++++ Materials provided

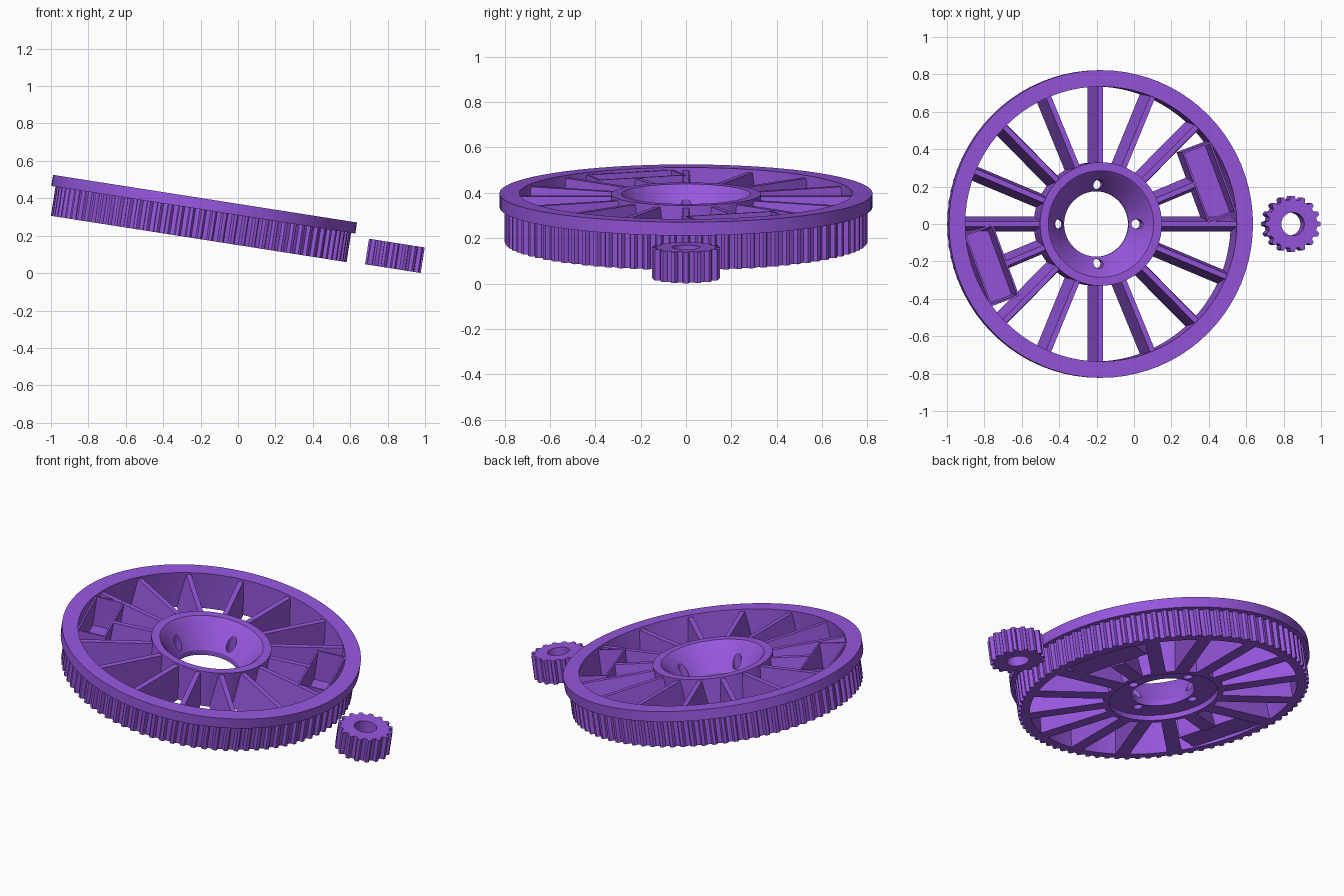
import bpy, bmesh, math
from mathutils import Matrix

if "Cube" in bpy.data.objects:
    bpy.data.objects.remove(bpy.data.objects["Cube"])

TILT = Matrix.Rotation(math.radians(8.9), 4, 'Y')
WHEEL = Matrix.Translation((-0.21, 0, 0.1825)) @ TILT
PINION = Matrix.Translation((0.828, 0, 0.024)) @ TILT

purple = bpy.data.materials.new("purple plastic")
purple.diffuse_color = (0.31, 0.095, 0.73, 1)
purple.use_nodes = True
purple.node_tree.nodes["Principled BSDF"].inputs["Base Color"].default_value = purple.diffuse_color


def finish(bm, name, matrix, smooth=True):
    bmesh.ops.recalc_face_normals(bm, faces=bm.faces)
    me = bpy.data.meshes.new(name)
    bm.to_mesh(me)
    bm.free()
    ob = bpy.data.objects.new(name, me)
    bpy.context.collection.objects.link(ob)
    ob.matrix_world = matrix
    me.materials.append(purple)
    if smooth:
        bpy.ops.object.select_all(action='DESELECT')
        ob.select_set(True)
        bpy.context.view_layer.objects.active = ob
        bpy.ops.object.shade_smooth_by_angle(angle=math.radians(20))
    return ob


def loft_closed(bm, loops):
    """Join equal-length closed loops in a cycle."""
    rows = [[bm.verts.new(p) for p in lp] for lp in loops]
    n = len(rows[0])
    for a, b in zip(rows, rows[1:] + rows[:1]):
        for i in range(n):
            j = (i + 1) % n
            bm.faces.new((a[i], a[j], b[j], b[i]))


def revolve(name, profile, matrix, n=80):
    bm = bmesh.new()
    loft_closed(bm, [[(r * math.cos(math.tau * i / n), r * math.sin(math.tau * i / n), z)
                      for i in range(n)] for r, z in profile])
    return finish(bm, name, matrix)


def gear(name, teeth, root, tip, bore, height, matrix):
    # fraction of tooth pitch, height of tooth
    shape = [(-.5, 0), (-.3, 0), (-.24, .55), (-.14, 1), (.14, 1), (.24, .55), (.3, 0)]
    outer = [(math.tau * (k + f) / teeth, root + (tip - root) * h)
             for k in range(teeth) for f, h in shape]
    inner = [(a, bore) for a, _ in outer]
    bm = bmesh.new()
    loft_closed(bm, [[(r * math.cos(a), r * math.sin(a), z) for a, r in ring]
                     for ring, z in ((outer, 0), (outer, height), (inner, height), (inner, 0))])
    return finish(bm, name, matrix)


# toothed ring, flange and small pinion
gear("toothed_ring", 84, 0.782, 0.80, 0.735, 0.165, WHEEL)
revolve("flange", [(0.735, 0.158), (0.8225, 0.158), (0.8225, 0.218), (0.735, 0.218)], WHEEL)
gear("pinion", 16, 0.131, 0.151, 0.062, 0.138, PINION)

# hub with conical bowl and recessed underside
hub = revolve("hub", [(0.33, 0), (0.33, 0.215), (0.285, 0.215), (0.265, 0.195),
                      (0.175, 0.06), (0.175, 0.03), (0.30, 0.03), (0.30, 0)], WHEEL, 64)

# four screw holes through the bowl
bm = bmesh.new()
for k in range(4):
    m = Matrix.Rotation(k * math.pi / 2, 4, 'Z') @ Matrix.Translation((0.212, 0, 0.1))
    bmesh.ops.create_cone(bm, cap_ends=True, segments=20, radius1=0.026, radius2=0.026,
                          depth=0.4, matrix=m)
cutter = finish(bm, "hole_cutter", WHEEL, False)
cutter.hide_render = True
cutter.hide_viewport = True
mod = hub.modifiers.new("holes", 'BOOLEAN')
mod.object = cutter
mod.solver = 'EXACT'

# sixteen tapered spokes, two of them ending at the pockets
SECTION = [(-0.04, 0.0), (0.04, 0.0), (0.014, 0.205), (-0.014, 0.205)]
bm = bmesh.new()
for k in range(16):
    end = 0.55 if k in (1, 9) else 0.745
    rot = Matrix.Rotation(k * math.tau / 16, 4, 'Z')
    a, b = [[bm.verts.new(rot @ Matrix.Translation((x, y, z)).translation)
             for y, z in SECTION] for x in (0.315, end)]
    bm.faces.new(a)
    bm.faces.new(b)
    for i in range(4):
        j = (i + 1) % 4
        bm.faces.new((a[i], a[j], b[j], b[i]))
finish(bm, "spokes", WHEEL, False)

# two open pockets beside the rim
for side, ang in (("right", 20.5), ("left", 200.5)):
    bm = bmesh.new()
    m = Matrix.Rotation(math.radians(ang), 4, 'Z') @ Matrix.Translation((0.63, 0, 0.108))
    bmesh.ops.create_cube(bm, size=1, matrix=m @ Matrix.Diagonal((0.165, 0.41, 0.2, 1)))
    bm.faces.ensure_lookup_table()
    top = max(bm.faces, key=lambda f: f.calc_center_median().z)
    bmesh.ops.inset_region(bm, faces=[top], thickness=0.014)
    down = bmesh.ops.extrude_face_region(bm, geom=[top])
    floor = [v for v in down["geom"] if isinstance(v, bmesh.types.BMVert)]
    bmesh.ops.translate(bm, verts=floor, vec=(0, 0, -0.18))
    bmesh.ops.delete(bm, geom=[top], context='FACES_ONLY') if top.is_valid else None
    finish(bm, side + "_pocket", WHEEL, False)
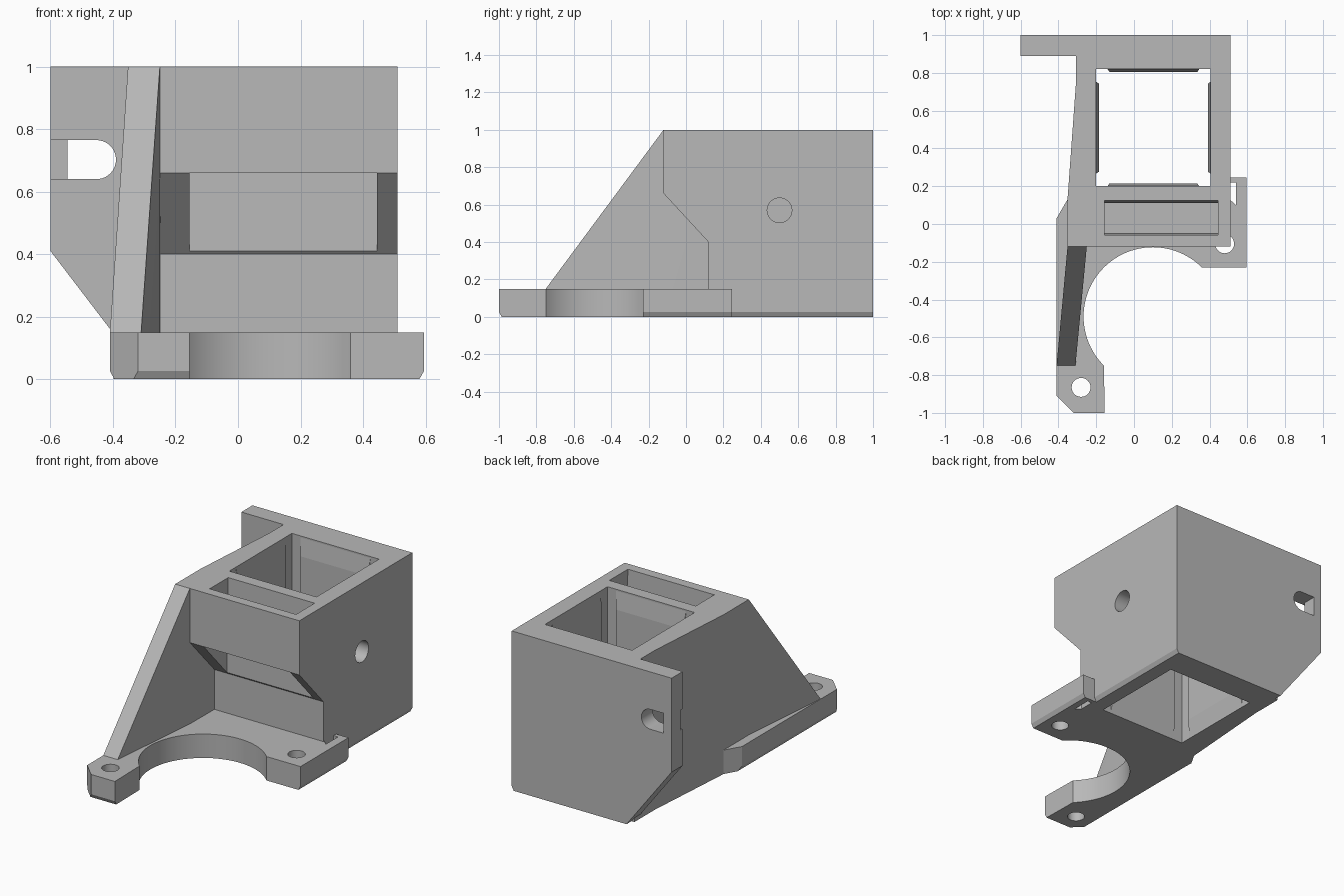
import bpy, bmesh, math
from mathutils import Matrix, Vector

cube = bpy.data.objects.get("Cube")
if cube:
    bpy.data.objects.remove(cube, do_unlink=True)

grey = bpy.data.materials.new("light grey plastic")
grey.use_nodes = True
COLOUR = (0.48, 0.48, 0.48, 1)
grey.diffuse_color = COLOUR
grey.node_tree.nodes["Principled BSDF"].inputs["Base Color"].default_value = COLOUR


def prism(name, points, axis, lo, hi):
    """Extrude a 2D outline along an axis; points are the other two axes in order."""
    def place(p, d):
        return {"x": (d, p[0], p[1]), "y": (p[0], d, p[1]), "z": (p[0], p[1], d)}[axis]
    bm = bmesh.new()
    face = bm.faces.new([bm.verts.new(place(p, lo)) for p in points])
    top = bmesh.ops.extrude_face_region(bm, geom=[face])["geom"]
    shift = Vector(place((0, 0), hi - lo))
    bmesh.ops.translate(bm, vec=shift, verts=[v for v in top if isinstance(v, bmesh.types.BMVert)])
    bmesh.ops.recalc_face_normals(bm, faces=bm.faces)
    mesh = bpy.data.meshes.new(name)
    bm.to_mesh(mesh)
    bm.free()
    mesh.materials.append(grey)
    obj = bpy.data.objects.new(name, mesh)
    bpy.context.collection.objects.link(obj)
    return obj


def rect(a0, a1, b0, b1):
    return [(a0, b0), (a1, b0), (a1, b1), (a0, b1)]


def arc(a, b, r, start, end, n):
    steps = [math.radians(start + (end - start) * i / n) for i in range(n + 1)]
    return [(a + r * math.cos(t), b + r * math.sin(t)) for t in steps]


def circle(a, b, r):
    return arc(a, b, r, 0, 360, 40)[:-1]


def combine(target, tool, operation):
    """Apply one boolean and discard the tool."""
    tool.hide_render = True
    mod = target.modifiers.new(operation.lower(), "BOOLEAN")
    mod.operation, mod.solver, mod.object = operation, "EXACT", tool
    deps = bpy.context.evaluated_depsgraph_get()
    mesh = bpy.data.meshes.new_from_object(target.evaluated_get(deps))
    target.modifiers.clear()
    target.data = mesh
    bpy.data.objects.remove(tool, do_unlink=True)


# Main housing with the undercut front
bracket = prism("bracket_body", [(0.12, 0), (0.12, 0.4), (-0.12, 0.66), (-0.12, 1), (1, 1), (1, 0)],
                "x", -0.25, 0.51)

# Side wall running forward into a sloped gusset
wall = prism("side_wall", [(-0.41, -0.75), (-0.31, -0.75), (-0.25, -0.12), (-0.24, 0.95),
                           (-0.307, 0.95), (-0.307, 0.75), (-0.352, 0.13), (-0.352, -0.12)],
             "z", 0, 1)
slope_cut = prism("slope_cutter", [(-0.861, 0), (-0.046, 1.1), (-1, 1.1), (-1, 0)], "x", -1, 0)
combine(wall, slope_cut, "DIFFERENCE")

# Mounting wing at the back
wing = prism("back_wing", [(-0.6, 1), (-0.6, 0.41), (-0.287, 0), (-0.2, 0), (-0.2, 1)], "y", 0.89, 1)

# Foot plate with a round front opening
foot = prism("foot_plate", [(-0.41, 0.03), (-0.41, -0.91), (-0.32, -1), (-0.155, -1)]
             + arc(0.1, -0.49, 0.367, 225, 45, 48)
             + [(0.595, -0.23), (0.595, 0.245), (-0.3, 0.245), (-0.352, 0.13)], "z", 0, 0.15)

for part in (wall, wing, foot):
    combine(bracket, part, "UNION")

# Cavity, front pocket, strap slot and holes
cutters = [
    prism("cavity", rect(-0.2, 0.405, 0.2, 0.82), "z", -0.1, 1.1),
    prism("pocket", [(-0.063, 1.1), (-0.047, 0.66), (-0.3, 0.66), (-0.3, 0.41), (0.11, 0.41),
                     (0.127, 1.1)], "x", -0.155, 0.445),
    prism("strap_slot", [(0.51, 0.127), (0.54, 0.1), (0.54, 0.22), (0.51, 0.22)], "z", -0.1, 0.2),
    prism("side_hole", circle(0.5, 0.57, 0.066), "x", 0.3, 0.6),
    prism("front_screw_hole", circle(-0.28, -0.865, 0.05), "z", -0.1, 0.2),
    prism("side_screw_hole", circle(0.48, -0.105, 0.05), "z", -0.1, 0.2),
    prism("wing_slot", [(-0.545, 0.64)] + arc(-0.453, 0.7025, 0.0625, -90, 90, 20)
          + [(-0.545, 0.765)], "y", 0.8, 1.1),
    prism("wing_groove", rect(-0.7, -0.54, 0.64, 0.765), "y", 0.8, 0.91),
]

# Chamfers along the bottom edges
def chamfer(edge, side, axis, lo, hi):
    points = [(edge - side * 0.02, -0.01), (edge + side * 0.005, 0.035), (edge + side * 0.02, -0.01)]
    cutters.append(prism("chamfer", points, axis, lo, hi))


chamfer(0.51, 1, "y", 0.246, 1.1)
chamfer(0.595, 1, "y", -0.3, 0.3)
chamfer(-0.41, -1, "y", -1.1, 0.05)
chamfer(-1, -1, "x", -0.5, 0)

for cutter in cutters:
    combine(bracket, cutter, "DIFFERENCE")

# Shallow gripping pads on the four cavity walls
centre = Vector((0.1025, 0.51, 0))
for i, (name, reach) in enumerate([("back", 0.31), ("right", 0.3025), ("front", 0.31), ("left", 0.3025)]):
    pad = prism(name + "_grip_pad", [(0.01, 0.01), (0, 0.01), (-0.014, 0.12), (-0.014, 0.88),
                                     (0, 0.99), (0.01, 0.99)], "x", -0.243, 0.243)
    for v in pad.data.vertices:
        if v.co.y < -0.005:
            v.co.x *= 0.96
    pad.data.transform(Matrix.Translation(centre) @ Matrix.Rotation(math.pi / 2 * i, 4, "Z")
                       @ Matrix.Translation((0, reach, 0)))

# Smooth the round surfaces, keeping corners crisp
bpy.ops.object.select_all(action="DESELECT")
bracket.select_set(True)
bpy.context.view_layer.objects.active = bracket
bpy.ops.object.shade_smooth_by_angle(angle=math.radians(25))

++++++++

# Work to be completed:
Look through the material and report how many of its lines hold the string "finish", giving the number only.

# Reply to the exercise:
6